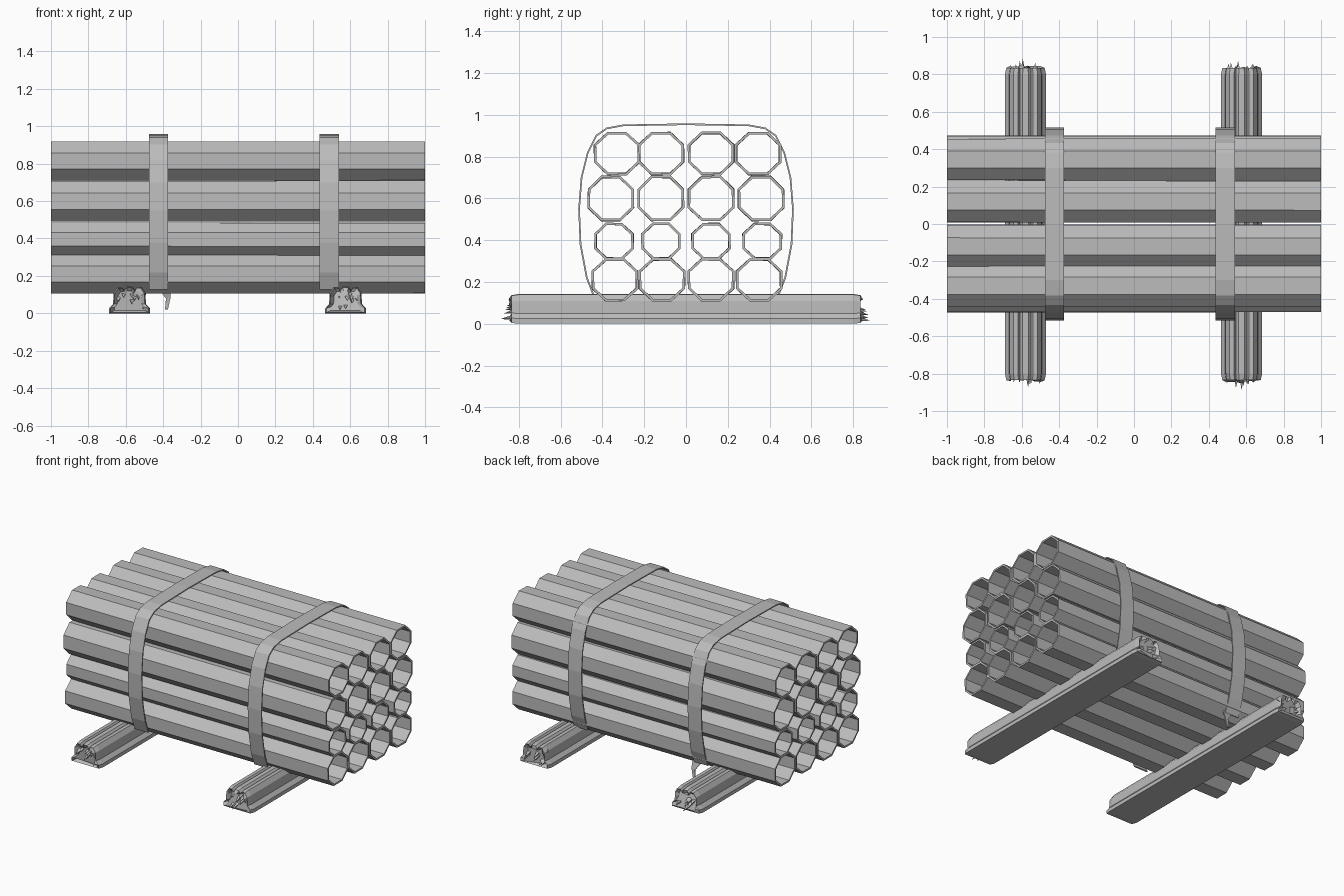
import bpy, bmesh, math, random
from mathutils import Vector

random.seed(4)
if "Cube" in bpy.data.objects:
    bpy.data.objects.remove(bpy.data.objects["Cube"], do_unlink=True)

grey = bpy.data.materials.new("plain grey")
grey.use_nodes = True
GREY = (0.5, 0.5, 0.5, 1)
grey.diffuse_color = GREY
grey.node_tree.nodes["Principled BSDF"].inputs["Base Color"].default_value = GREY


def finish(bm, name):
    bmesh.ops.recalc_face_normals(bm, faces=bm.faces)
    mesh = bpy.data.meshes.new(name)
    bm.to_mesh(mesh)
    bm.free()
    mesh.materials.append(grey)
    ob = bpy.data.objects.new(name, mesh)
    bpy.context.collection.objects.link(ob)
    return ob


def loft(bm, rings, closed=True, caps=False):
    """Join rings of points with quads."""
    rows = [[bm.verts.new(p) for p in ring] for ring in rings]
    n = len(rows[0])
    for a, b in zip(rows, rows[1:]):
        for i in range(n if closed else n - 1):
            j = (i + 1) % n
            bm.faces.new((a[i], a[j], b[j], b[i]))
    if caps:
        bm.faces.new(rows[0])
        bm.faces.new(rows[-1])


def pipe(name, y, z, ry, rz, wall=0.012):
    """Open eight-sided tube along x, slightly uneven."""
    k = 1 / math.cos(math.pi / 8)
    wob = [(random.uniform(0.97, 1.0), random.uniform(0.97, 1.0)) for _ in range(8)]

    def ring(x, inset, end):
        pts = []
        for i in range(8):
            a = math.pi * (i + 0.5) / 4
            w = wob[i][end]
            pts.append((x, y + (ry - inset) * k * w * math.cos(a),
                        z + (rz - inset) * k * w * math.sin(a)))
        return pts
    bm = bmesh.new()
    loft(bm, [ring(-1, 0, 0), ring(1, 0, 1), ring(1, wall, 1),
              ring(-1, wall, 0), ring(-1, 0, 0)])
    bmesh.ops.remove_doubles(bm, verts=bm.verts, dist=0.0001)
    finish(bm, name)


# Stack of pipes: height, half height, column positions
rows = [
    (0.21, 0.105, (-0.34, -0.115, 0.12, 0.35)),
    (0.395, 0.09, (-0.345, -0.12, 0.12, 0.365)),
    (0.60, 0.11, (-0.36, -0.12, 0.12, 0.36)),
    (0.815, 0.105, (-0.33, -0.12, 0.12, 0.345)),
]
for r, (z, rz, columns) in enumerate(rows):
    for c, y in enumerate(columns):
        pipe(f"pipe_row{r + 1}_{c + 1}", y, z, 0.096 if r == 1 else 0.113, rz)

# Straps over the bundle, open underneath
half = [(0.44, 0.13), (0.475, 0.22), (0.505, 0.38), (0.512, 0.55), (0.50, 0.70),
        (0.47, 0.82), (0.43, 0.90), (0.38, 0.935), (0.30, 0.95), (0.0, 0.955)]
path = half + [(-y, z) for y, z in reversed(half[:-1])]


def strap(name, x, w=0.052):
    bm = bmesh.new()
    loft(bm, [[(x - w, y, z) for y, z in path], [(x + w, y, z) for y, z in path]], closed=False)
    ob = finish(bm, name)
    mod = ob.modifiers.new("thickness", "SOLIDIFY")
    mod.thickness = 0.008
    mod.offset = 0


strap("right_strap", -0.425)
strap("left_strap", 0.487)

# Loose end of the right strap
bm = bmesh.new()
loft(bm, [[(-0.43, 0.44, 0.14), (-0.36, 0.44, 0.14)],
          [(-0.385, 0.455, 0.08), (-0.36, 0.455, 0.09)],
          [(-0.39, 0.46, 0.02), (-0.375, 0.46, 0.02)]], closed=False)
tail = finish(bm, "strap_tail")
tail.modifiers.new("thickness", "SOLIDIFY").thickness = 0.008

# Ridged bearers with frayed ends
side = [(0.11, 0.0), (0.11, 0.025), (0.088, 0.05), (0.085, 0.11), (0.065, 0.14),
        (0.04, 0.14), (0.03, 0.125), (0.015, 0.143)]
section = side + [(-x, z) for x, z in reversed(side)]


def bearer(name, cx):
    bm = bmesh.new()

    def ring(y, s, sag=0):
        return [(cx + x * s, y, 0.055 + (z - 0.055) * s - sag * s) for x, z in section]

    def frayed(sign):
        out = []
        for x, _, z in ring(0, 0.72):
            out.append((x, sign * random.uniform(0.80, 0.85), z))
        return out
    loft(bm, [frayed(-1), ring(-0.835, 0.93), ring(-0.80, 1), ring(0.80, 1),
              ring(0.835, 0.93), frayed(1)], caps=True)
    # Splinters at both ends
    for sign in (-1, 1):
        for _ in range(9):
            x, z = random.uniform(-0.075, 0.075), random.uniform(0.03, 0.11)
            reach = 0.89 - abs(x) * 0.5 - max(0, z - 0.04) * 0.4
            base = [(cx + x + 0.018 * math.cos(a), sign * 0.80, z + 0.02 * math.sin(a))
                    for a in (0.5, 2.6, 4.7)]
            tip = Vector((cx + x * 1.1, sign * reach, max(0.015, z - 0.02)))
            vs = [bm.verts.new(p) for p in base]
            top = bm.verts.new(tip)
            bm.faces.new(vs)
            for i in range(3):
                bm.faces.new((vs[i], vs[(i + 1) % 3], top))
    finish(bm, name)


bearer("right_bearer", -0.58)
bearer("left_bearer", 0.575)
##########
• [YOUR TASK]: Every line above with the word "name" is to be copied out.

• [PROBLEM SOLUTION]:
def finish(bm, name):
    mesh = bpy.data.meshes.new(name)
    ob = bpy.data.objects.new(name, mesh)
def pipe(name, y, z, ry, rz, wall=0.012):
    finish(bm, name)
def strap(name, x, w=0.052):
    ob = finish(bm, name)
def bearer(name, cx):
    finish(bm, name)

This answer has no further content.